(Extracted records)
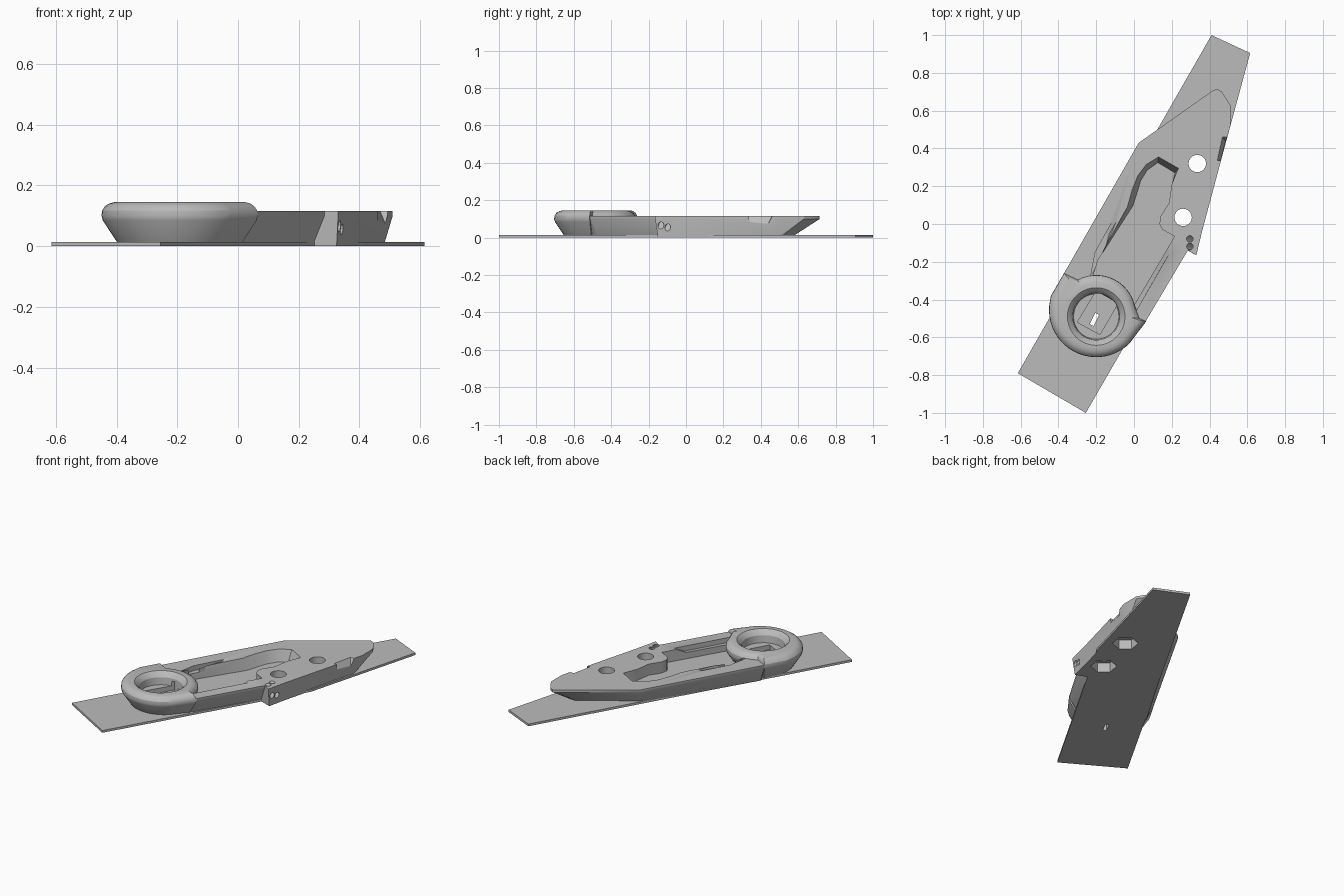
import bpy, bmesh, math
from mathutils import Vector

old = bpy.data.objects.get("Cube")
if old:
    bpy.data.objects.remove(old, do_unlink=True)

grey = bpy.data.materials.new("plain_grey")
grey.use_nodes = True
grey.diffuse_color = (0.5, 0.5, 0.5, 1)
grey.node_tree.nodes["Principled BSDF"].inputs["Base Color"].default_value = (0.5, 0.5, 0.5, 1)


def loft(name, layers):
    """Solid through matching outlines, given as (height, points) from the bottom up."""
    bm = bmesh.new()
    rings = [[bm.verts.new((p[0], p[1], z)) for p in pts] for z, pts in layers]
    n = len(rings[0])
    for low, high in zip(rings, rings[1:]):
        for i in range(n):
            j = (i + 1) % n
            bm.faces.new((low[i], low[j], high[j], high[i]))
    bm.faces.new(rings[0][::-1])
    bm.faces.new(rings[-1])
    bmesh.ops.recalc_face_normals(bm, faces=bm.faces)
    mesh = bpy.data.meshes.new(name)
    bm.to_mesh(mesh)
    bm.free()
    mesh.materials.append(grey)
    ob = bpy.data.objects.new(name, mesh)
    bpy.context.collection.objects.link(ob)
    return ob


def arc(cx, cy, r, start, end, count):
    angles = [math.radians(start + (end - start) * i / (count - 1)) for i in range(count)]
    return [(cx + r * math.cos(a), cy + r * math.sin(a)) for a in angles]


def circle(cx, cy, r, sides, turn=0):
    return arc(cx, cy, r, turn, turn + 360, sides + 1)[:-1]


def inset(pts, centre, d):
    c = Vector(centre)
    return [Vector(p) + (c - Vector(p)).normalized() * d for p in pts]


def combine(target, tool, operation="DIFFERENCE"):
    mod = target.modifiers.new(operation.lower(), "BOOLEAN")
    mod.operation = operation
    mod.solver = "EXACT"
    mod.object = tool
    bpy.context.view_layer.objects.active = target
    bpy.ops.object.modifier_apply(modifier=mod.name)


def discard(*tools):
    for tool in tools:
        bpy.data.objects.remove(tool, do_unlink=True)


# Thin flat strip running under the whole length
base_strip = loft("base_strip", [(z, [(-.615, -.79), (-.255, -1), (.41, .15), (.615, .905), (.41, 1)])
                                 for z in (0, .014)])

# Main body: full outline above, undercut below
top = [(-.37, -.26), (-.30, -.42), (-.05, -.56), (.065, -.51), (.285, -.14), (.33, -.165),
       (.36, -.04), (.51, .52), (.51, .63), (.465, .70), (.44, .715), (.415, .705), (.025, .43)]
bottom = [(-.33, -.28), (-.29, -.42), (-.05, -.54), (.03, -.47), (.245, -.12), (.325, -.15),
          (.35, -.04), (.48, .46), (.47, .50), (.42, .54), (.40, .56), (.36, .56), (.04, .34)]
body = loft("body", [(0, bottom), (.10, top), (.116, top)])

# Pocket in the top with a sloped wall round its far end
pocket_top = [(-.23, -.42), (-.215, -.27), (-.19, -.19), (-.035, .09), (-.01, .18), (.02, .255),
              (.065, .315), (.13, .355), (.235, .295), (.20, .21), (.185, .11), (.14, .04),
              (.135, .0), (.15, -.03), (.215, -.065), (0, -.43)]
sloped = range(3, 9)
pocket_floor = [inset([p], (.10, .12), .03)[0] if i in sloped else p for i, p in enumerate(pocket_top)]
pocket = loft("pocket_cutter", [(.045, pocket_floor), (.116, pocket_top), (.2, pocket_top)])
combine(body, pocket)

# Shallow side ledges with ramped far ends
left_ledge = [(-.23, -.28), (-.15, -.12), (-.095, .01), (-.11, .02), (-.15, -.05), (-.205, -.15)]
right_ledge = [(.0, -.48), (.19, -.15), (.16, -.135), (-.04, -.46)]
for pts, end in ((left_ledge, (2, 3)), (right_ledge, (1, 2))):
    floor = [(p[0] - .035, p[1] - .06) if i in end else p for i, p in enumerate(pts)]
    ledge = loft("ledge_cutter", [(.085, floor), (.117, pts), (.2, pts)])
    combine(body, ledge)
    discard(ledge)

# Raised rounded head
outline = ([(-.37, -.26), (-.44, -.38)] + arc(-.2, -.455, .25, 175, 315, 22)
           + [(.065, -.515), (.03, -.50)] + arc(-.2, -.48, .21, 12, 118, 16))
hub = (-.2, -.47)
head = loft("head", [(z, inset(outline, hub, d)) for z, d in
                     ((0, .06), (.085, .004), (.10, 0), (.118, .002), (.132, .012), (.141, .026), (.145, .042))])
combine(body, head, "UNION")

# Round dial bowl, its square recess and a slit
bowl = loft("bowl_cutter", [(.07, circle(-.2, -.49, .12, 40)), (.115, circle(-.2, -.49, .125, 40)),
                            (.135, circle(-.2, -.49, .14, 40)), (.147, circle(-.2, -.49, .155, 40)),
                            (.2, circle(-.2, -.49, .155, 40))])
recess = loft("recess_cutter", [(z, [(-.30, -.52), (-.18, -.585), (-.085, -.42), (-.2, -.355)])
                                for z in (.04, .1)])
for tool in (bowl, recess):
    combine(body, tool)

# Screw holes with hexagonal nut pockets beneath, and a drain slit
for x, y in ((.335, .32), (.26, .035)):
    hole = loft("hole_cutter", [(z, circle(x, y, .046, 32)) for z in (-.1, .2)])
    nut = loft("nut_cutter", [(z, circle(x, y, .075, 6, -40)) for z in (-.1, .06)])
    for part in (body, base_strip):
        combine(part, hole)
        combine(part, nut)
    discard(hole, nut)
slit = loft("slit_cutter", [(z, [(-.235, -.53), (-.215, -.54), (-.185, -.48), (-.205, -.47)])
                            for z in (-.1, .1)])
for part in (body, base_strip):
    combine(part, slit)

# Side notch near the tip, with a ramped back
notch_low = [(.465, .34), (.6, .34), (.6, .45), (.485, .44)]
notch_high = [(.44, .335), (.6, .335), (.6, .46), (.468, .46)]
notch = loft("notch_cutter", [(.075, notch_low), (.117, notch_high), (.2, notch_high)])
combine(body, notch)

# Two slanted grooves in the spur
for y in (-.125, -.085):
    groove = loft("groove_cutter", [(.03, circle(.36, y - .02, .016, 14)),
                                    (.13, circle(.285, y + .01, .018, 14))])
    combine(body, groove)
    discard(groove)
discard(pocket, head, bowl, recess, slit, notch)

# Soft shading on the rounded areas, sharp edges kept
bpy.ops.object.select_all(action="DESELECT")
body.select_set(True)
bpy.context.view_layer.objects.active = body
bpy.ops.object.shade_smooth_by_angle(angle=math.radians(28))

Exercise brief:
The records above should be repeated exactly, with no pictures in the copy.

Task output:
import bpy, bmesh, math
from mathutils import Vector

old = bpy.data.objects.get("Cube")
if old:
    bpy.data.objects.remove(old, do_unlink=True)

grey = bpy.data.materials.new("plain_grey")
grey.use_nodes = True
grey.diffuse_color = (0.5, 0.5, 0.5, 1)
grey.node_tree.nodes["Principled BSDF"].inputs["Base Color"].default_value = (0.5, 0.5, 0.5, 1)


def loft(name, layers):
    """Solid through matching outlines, given as (height, points) from the bottom up."""
    bm = bmesh.new()
    rings = [[bm.verts.new((p[0], p[1], z)) for p in pts] for z, pts in layers]
    n = len(rings[0])
    for low, high in zip(rings, rings[1:]):
        for i in range(n):
            j = (i + 1) % n
            bm.faces.new((low[i], low[j], high[j], high[i]))
    bm.faces.new(rings[0][::-1])
    bm.faces.new(rings[-1])
    bmesh.ops.recalc_face_normals(bm, faces=bm.faces)
    mesh = bpy.data.meshes.new(name)
    bm.to_mesh(mesh)
    bm.free()
    mesh.materials.append(grey)
    ob = bpy.data.objects.new(name, mesh)
    bpy.context.collection.objects.link(ob)
    return ob


def arc(cx, cy, r, start, end, count):
    angles = [math.radians(start + (end - start) * i / (count - 1)) for i in range(count)]
    return [(cx + r * math.cos(a), cy + r * math.sin(a)) for a in angles]


def circle(cx, cy, r, sides, turn=0):
    return arc(cx, cy, r, turn, turn + 360, sides + 1)[:-1]


def inset(pts, centre, d):
    c = Vector(centre)
    return [Vector(p) + (c - Vector(p)).normalized() * d for p in pts]


def combine(target, tool, operation="DIFFERENCE"):
    mod = target.modifiers.new(operation.lower(), "BOOLEAN")
    mod.operation = operation
    mod.solver = "EXACT"
    mod.object = tool
    bpy.context.view_layer.objects.active = target
    bpy.ops.object.modifier_apply(modifier=mod.name)


def discard(*tools):
    for tool in tools:
        bpy.data.objects.remove(tool, do_unlink=True)


# Thin flat strip running under the whole length
base_strip = loft("base_strip", [(z, [(-.615, -.79), (-.255, -1), (.41, .15), (.615, .905), (.41, 1)])
                                 for z in (0, .014)])

# Main body: full outline above, undercut below
top = [(-.37, -.26), (-.30, -.42), (-.05, -.56), (.065, -.51), (.285, -.14), (.33, -.165),
       (.36, -.04), (.51, .52), (.51, .63), (.465, .70), (.44, .715), (.415, .705), (.025, .43)]
bottom = [(-.33, -.28), (-.29, -.42), (-.05, -.54), (.03, -.47), (.245, -.12), (.325, -.15),
          (.35, -.04), (.48, .46), (.47, .50), (.42, .54), (.40, .56), (.36, .56), (.04, .34)]
body = loft("body", [(0, bottom), (.10, top), (.116, top)])

# Pocket in the top with a sloped wall round its far end
pocket_top = [(-.23, -.42), (-.215, -.27), (-.19, -.19), (-.035, .09), (-.01, .18), (.02, .255),
              (.065, .315), (.13, .355), (.235, .295), (.20, .21), (.185, .11), (.14, .04),
              (.135, .0), (.15, -.03), (.215, -.065), (0, -.43)]
sloped = range(3, 9)
pocket_floor = [inset([p], (.10, .12), .03)[0] if i in sloped else p for i, p in enumerate(pocket_top)]
pocket = loft("pocket_cutter", [(.045, pocket_floor), (.116, pocket_top), (.2, pocket_top)])
combine(body, pocket)

# Shallow side ledges with ramped far ends
left_ledge = [(-.23, -.28), (-.15, -.12), (-.095, .01), (-.11, .02), (-.15, -.05), (-.205, -.15)]
right_ledge = [(.0, -.48), (.19, -.15), (.16, -.135), (-.04, -.46)]
for pts, end in ((left_ledge, (2, 3)), (right_ledge, (1, 2))):
    floor = [(p[0] - .035, p[1] - .06) if i in end else p for i, p in enumerate(pts)]
    ledge = loft("ledge_cutter", [(.085, floor), (.117, pts), (.2, pts)])
    combine(body, ledge)
    discard(ledge)

# Raised rounded head
outline = ([(-.37, -.26), (-.44, -.38)] + arc(-.2, -.455, .25, 175, 315, 22)
           + [(.065, -.515), (.03, -.50)] + arc(-.2, -.48, .21, 12, 118, 16))
hub = (-.2, -.47)
head = loft("head", [(z, inset(outline, hub, d)) for z, d in
                     ((0, .06), (.085, .004), (.10, 0), (.118, .002), (.132, .012), (.141, .026), (.145, .042))])
combine(body, head, "UNION")

# Round dial bowl, its square recess and a slit
bowl = loft("bowl_cutter", [(.07, circle(-.2, -.49, .12, 40)), (.115, circle(-.2, -.49, .125, 40)),
                            (.135, circle(-.2, -.49, .14, 40)), (.147, circle(-.2, -.49, .155, 40)),
                            (.2, circle(-.2, -.49, .155, 40))])
recess = loft("recess_cutter", [(z, [(-.30, -.52), (-.18, -.585), (-.085, -.42), (-.2, -.355)])
                                for z in (.04, .1)])
for tool in (bowl, recess):
    combine(body, tool)

# Screw holes with hexagonal nut pockets beneath, and a drain slit
for x, y in ((.335, .32), (.26, .035)):
    hole = loft("hole_cutter", [(z, circle(x, y, .046, 32)) for z in (-.1, .2)])
    nut = loft("nut_cutter", [(z, circle(x, y, .075, 6, -40)) for z in (-.1, .06)])
    for part in (body, base_strip):
        combine(part, hole)
        combine(part, nut)
    discard(hole, nut)
slit = loft("slit_cutter", [(z, [(-.235, -.53), (-.215, -.54), (-.185, -.48), (-.205, -.47)])
                            for z in (-.1, .1)])
for part in (body, base_strip):
    combine(part, slit)

# Side notch near the tip, with a ramped back
notch_low = [(.465, .34), (.6, .34), (.6, .45), (.485, .44)]
notch_high = [(.44, .335), (.6, .335), (.6, .46), (.468, .46)]
notch = loft("notch_cutter", [(.075, notch_low), (.117, notch_high), (.2, notch_high)])
combine(body, notch)

# Two slanted grooves in the spur
for y in (-.125, -.085):
    groove = loft("groove_cutter", [(.03, circle(.36, y - .02, .016, 14)),
                                    (.13, circle(.285, y + .01, .018, 14))])
    combine(body, groove)
    discard(groove)
discard(pocket, head, bowl, recess, slit, notch)

# Soft shading on the rounded areas, sharp edges kept
bpy.ops.object.select_all(action="DESELECT")
body.select_set(True)
bpy.context.view_layer.objects.active = body
bpy.ops.object.shade_smooth_by_angle(angle=math.radians(28))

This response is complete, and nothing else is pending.